Friday, August 12, 2005

The Mosaic's Crumbling Tiles

Decades of propaganda on multiculturalism and mass immigration from non-European countries have not changed the Canadian people's basic sense that Canada remains a Western country, politically, economically and above all else, culturally.

Which is why our governing classes would do well to heed the results of this Strategic Counsel poll and not start lecturing us again about our need to be more tolerant and accepting of foreign immigrants, as if we were a bunch of ignorant racists:

In a country that prides itself on embracing multiculturalism, a new poll finds a large number of Canadians say immigrants from Europe are far more likely to make a positive contribution to Canada than those from Asia, India or the Caribbean.


Immigration has become a controversial issue since the terrorist attacks of 9/11 and recent surveys show Canadians' attitudes have hardened. A Globe and Mail/CTV poll released yesterday found a large majority of Canadians supporting the deportation or jailing of anyone supporting terrorists.

The new Globe/CTV poll, conducted by The Strategic Counsel, found Canadians are generally in favour of the government's current immigration policy and say it strikes the right balance in terms of numbers and countries of origin.

But 41 per cent of Canadians believe the country an immigrant comes from is linked to their likelihood of success in Canada. Among those polled with such views, there were also clear notions of which immigrant groups are more likely to make a positive contribution.

European immigrants -- who tend to be predominantly white -- topped the list with 76 per cent, followed by Asians at 59 per cent. Less than half of that subsection of Canadians, at 45 per cent, believed Indians make a positive contribution and West Indians were viewed favourably by only 33 per cent.

It is not racist to be critical of the effects of multiculturalism, nor to point out some basic truths about Canadian society. It's simply easier to integrate into a society which is closer to one's own society of origin. Wouldn't most Canadians find it easier to integrate into Austria than Afghanistan?

The poll also found Canadians are overwhelmingly in favour of abandoning the "mosaic" approach to multiculturalism that has long been a defining feature of the nation's identity, according to the survey of 1,000 people conducted from Aug. 3-7. A sample of 1,000 has a margin of error of plus or minus 3.1 percentage points, 19 times out of 20.

Nearly seven in 10 Canadians say immigrants should be encouraged to integrate and become part of the broader society rather than maintaining their ethnic identity and culture.

Inchoate though it be, there is a growing sense than multiculturalism is no longer a matter of folk festivals and ethnic restaurants and has become a means to import and promote barbaric customs such as tribal gang warfare and sharia law--and worse, to foster terrorism.
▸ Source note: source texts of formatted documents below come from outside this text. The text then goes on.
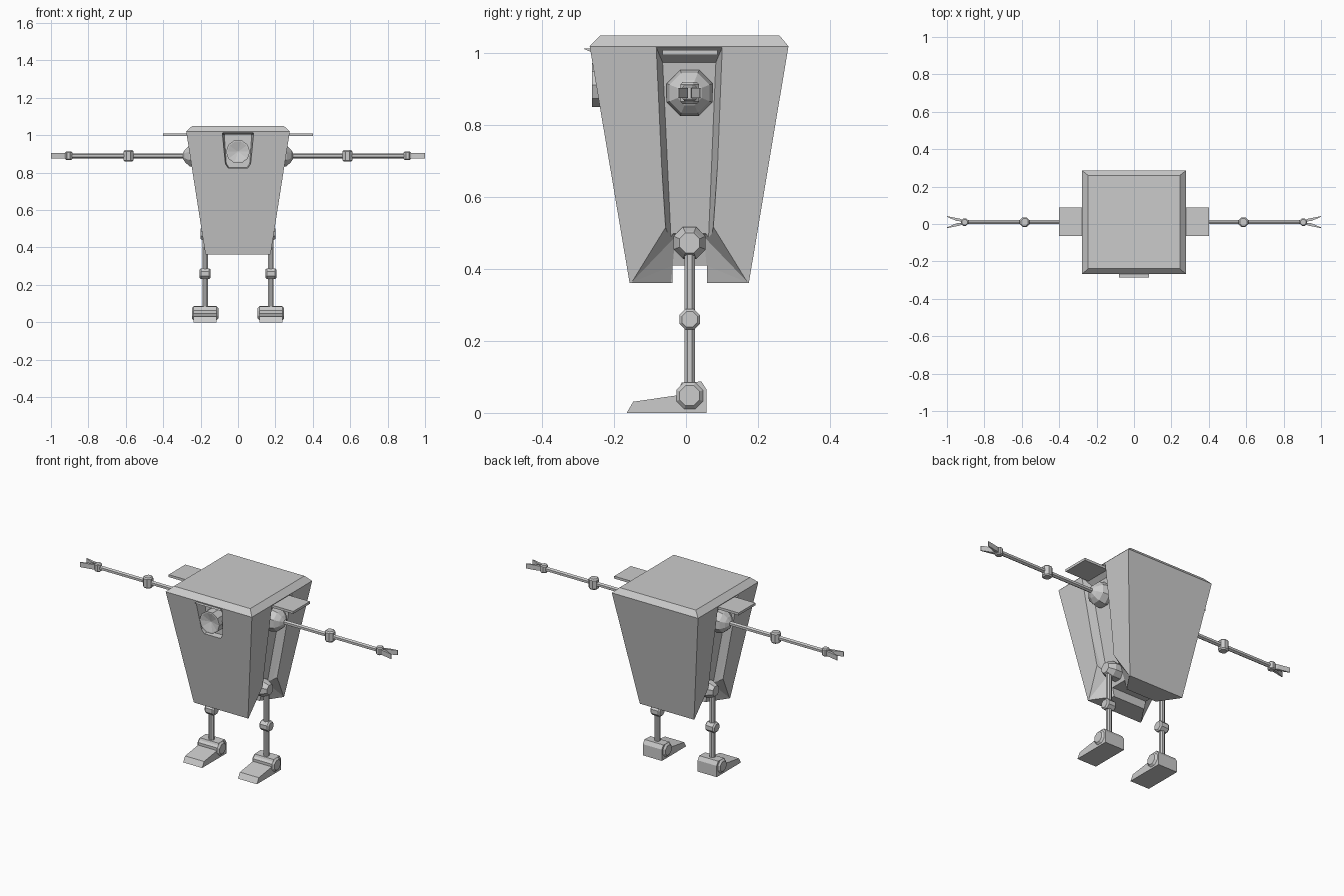
import bpy, bmesh, math
from mathutils import Vector

if "Cube" in bpy.data.objects:
    bpy.data.objects.remove(bpy.data.objects["Cube"])

YC = 0.01  # limb plane


def finish(bm, name, mirror=False):
    bmesh.ops.recalc_face_normals(bm, faces=bm.faces)
    me = bpy.data.meshes.new(name)
    bm.to_mesh(me)
    bm.free()
    ob = bpy.data.objects.new(name, me)
    bpy.context.collection.objects.link(ob)
    if mirror:
        m = ob.modifiers.new("mirror", 'MIRROR')
        m.use_mirror_merge = False
    return ob


def hull(name, pts, mirror=False):
    bm = bmesh.new()
    for p in pts:
        bm.verts.new(p)
    res = bmesh.ops.convex_hull(bm, input=bm.verts)
    loose = [v for v in bm.verts if not v.link_faces]
    bmesh.ops.delete(bm, geom=loose, context='VERTS')
    bmesh.ops.dissolve_limit(bm, angle_limit=0.01, verts=bm.verts, edges=bm.edges)
    return finish(bm, name, mirror)


def box(name, x0, x1, y0, y1, z0, z1, mirror=False):
    return hull(name, [(x, y, z) for x in (x0, x1) for y in (y0, y1) for z in (z0, z1)], mirror)


def lathe(name, origin, axis, prof, n=8, mirror=False):
    """Rings of (distance along axis, radius) around a main axis."""
    a = 'xyz'.index(axis)
    bm = bmesh.new()
    rings = []
    for t, r in prof:
        ring = []
        for i in range(n):
            ang = 2 * math.pi * (i + 0.5) / n
            v = Vector(origin)
            v[a] += t
            v[(a + 1) % 3] += r * math.cos(ang)
            v[(a + 2) % 3] += r * math.sin(ang)
            ring.append(bm.verts.new(v))
        rings.append(ring)
    for p, q in zip(rings, rings[1:]):
        for i in range(n):
            j = (i + 1) % n
            bm.faces.new((p[i], p[j], q[j], q[i]))
    bm.faces.new(rings[0])
    bm.faces.new(rings[-1])
    return finish(bm, name, mirror)


def joint(name, origin, axis, r, h):
    c = r * 0.25
    return lathe(name, origin, axis, [(-h, r - c), (-h + c, r), (h - c, r), (h, r - c)], 8, True)


def rect(x, y0, y1, z):
    return [(x, y0, z), (x, y1, z), (-x, y0, z), (-x, y1, z)]


# Tapered body with chamfered lid
body = hull("body", rect(.174, -.157, .175, .362) + rect(.277, -.268, .285, 1.02)
            + rect(.245, -.238, .26, 1.05))

# Cutters: side channels, leg openings, belly groove, eye recess
cutters = []
for s in (1, -1):
    cutters.append(hull("channel_cutter", [(s * x, y, z) for x, y, z in (
        (.329, -.101, 1.06), (.329, .119, 1.06), (.225, -.065, .975), (.225, .083, .975),
        (.216, -.054, .3), (.216, .068, .3), (.116, -.033, .3), (.116, .055, .3))]))
    half = [(.176, -.153, .362), (.192, -.087, .463), (.206, -.052, .53),
            (.276, -.153, .362), (.292, -.087, .463), (.306, -.052, .53),
            (.176, -.153, .31), (.276, -.153, .31), (.1, -.042, .362),
            (.1, -.042, .31), (.11, -.037, .41), (.13, -.03, .49)]
    cutters.append(hull("leg_opening_cutter", [(s * x, y, z) for x, y, z in half]
                        + [(s * x, 2 * YC - y, z) for x, y, z in half]))
cutters.append(box("groove_cutter", -.4, .4, -.038, .058, .3, .41))
eye = [(.092, 1.018), (.078, .84), (.06, .815)]
cutters.append(hull("eye_cutter",
    [(s * x, -.32, z) for s in (1, -1) for x, z in eye]
    + [(s * x * .8, -.2, .912 + (z - .912) * .87) for s in (1, -1) for x, z in eye]))

bpy.context.view_layer.objects.active = body
for c in cutters:
    m = body.modifiers.new("cut", 'BOOLEAN')
    m.operation = 'DIFFERENCE'
    m.solver = 'EXACT'
    m.object = c
    bpy.ops.object.modifier_apply(modifier=m.name)
    bpy.data.objects.remove(c)

# Eye lens with a shallow dished front, and its lid
lathe("eye_lens", (0, 0, .912), 'y',
      [(-.19, .064), (-.262, .064), (-.262, .056), (-.247, .003)], 10)
hull("eye_lid", [(s * .08, y, z) for s in (1, -1) for y, z in
                 ((-.285, 1.013), (-.262, 1.003), (-.2, 1.003), (-.2, 1.016))])

# Side flaps
box("side_flap", .2, .40, -.065, .088, .995, 1.009, True)

# Arms
AZ = .89
lathe("shoulder", (.225, YC, AZ), 'x',
      [(-.03, .06), (.0, .069), (.035, .06), (.058, .037), (.07, .016)], 8, True)
lathe("arm", (0, YC, AZ), 'x', [(.26, .013), (.905, .013)], 6, True)
joint("elbow", (.585, YC, AZ), 'z', .028, .031)
joint("wrist", (.905, YC, AZ), 'z', .021, .022)
for s, side in ((1, "back"), (-1, "front")):
    hull("finger_" + side, [(x, YC + s * y, AZ + h) for x, y in
         ((.905, .004), (.93, .018), (.945, .005), (1.0, .032), (1.0, .028))
         for h in (-.014, .014)], True)

# Legs
LX = .176
lathe("hip", (0, YC, .473), 'x', [(.1, .048), (.165, .048), (.19, .036), (.2, .03)], 8, True)
lathe("leg", (LX, YC, 0), 'z', [(.05, .016), (.473, .016)], 8, True)
joint("knee", (LX, YC, .26), 'x', .031, .03)
joint("ankle", (LX, YC, .048), 'x', .04, .071)

# Feet: sloped toe and raised heel block
toe = [(-.165, 0), (-.147, .031), (-.03, .048), (.057, .048), (.057, 0)]
hull("foot", [(LX + s * .061, y, z) for s in (1, -1) for y, z in toe], True)
heel = [(-.03, .04), (-.012, .085), (.043, .087), (.057, .065), (.057, .04)]
hull("heel", [(LX + s * .061, y, z) for s in (1, -1) for y, z in heel], True)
Reports of European-born Muslim men being raised from birth with unrelenting hostility to their home countries and turning to Islamic terrorism as a result make people uneasy about the same thing happening in Canada.

These men grew up under the multicultural ethos which did not ask them to respect
their home countries' culture and traditions; indeed, it regularly denigrated them.

Many of us who went through public school in Canada are doubtless familiar with history classes that damned Canadian history as a centuries-long progression of white European men's crimes against Indians, other races, and women. The Islamic madrassas merely reinforce lessons taught in the public schools.

The men who bombed the London subway were British-born, but raised to hate Britain, not just by their religious leaders, but by Britons themselves.

The same process is happening here, and it will inevitably produce the same results.

If we don't respect our own culture, how can we expect others to respect it?

Source: Globe and Mail

1 comment:

another lisa said...

I have to say that as a bleeding heart liberal, left leaning socialist, who has been a social worker and refugee worker in the past, I have been having a change of heart lately about immigration policies... especially after the London bombings. It almost breaks my heart.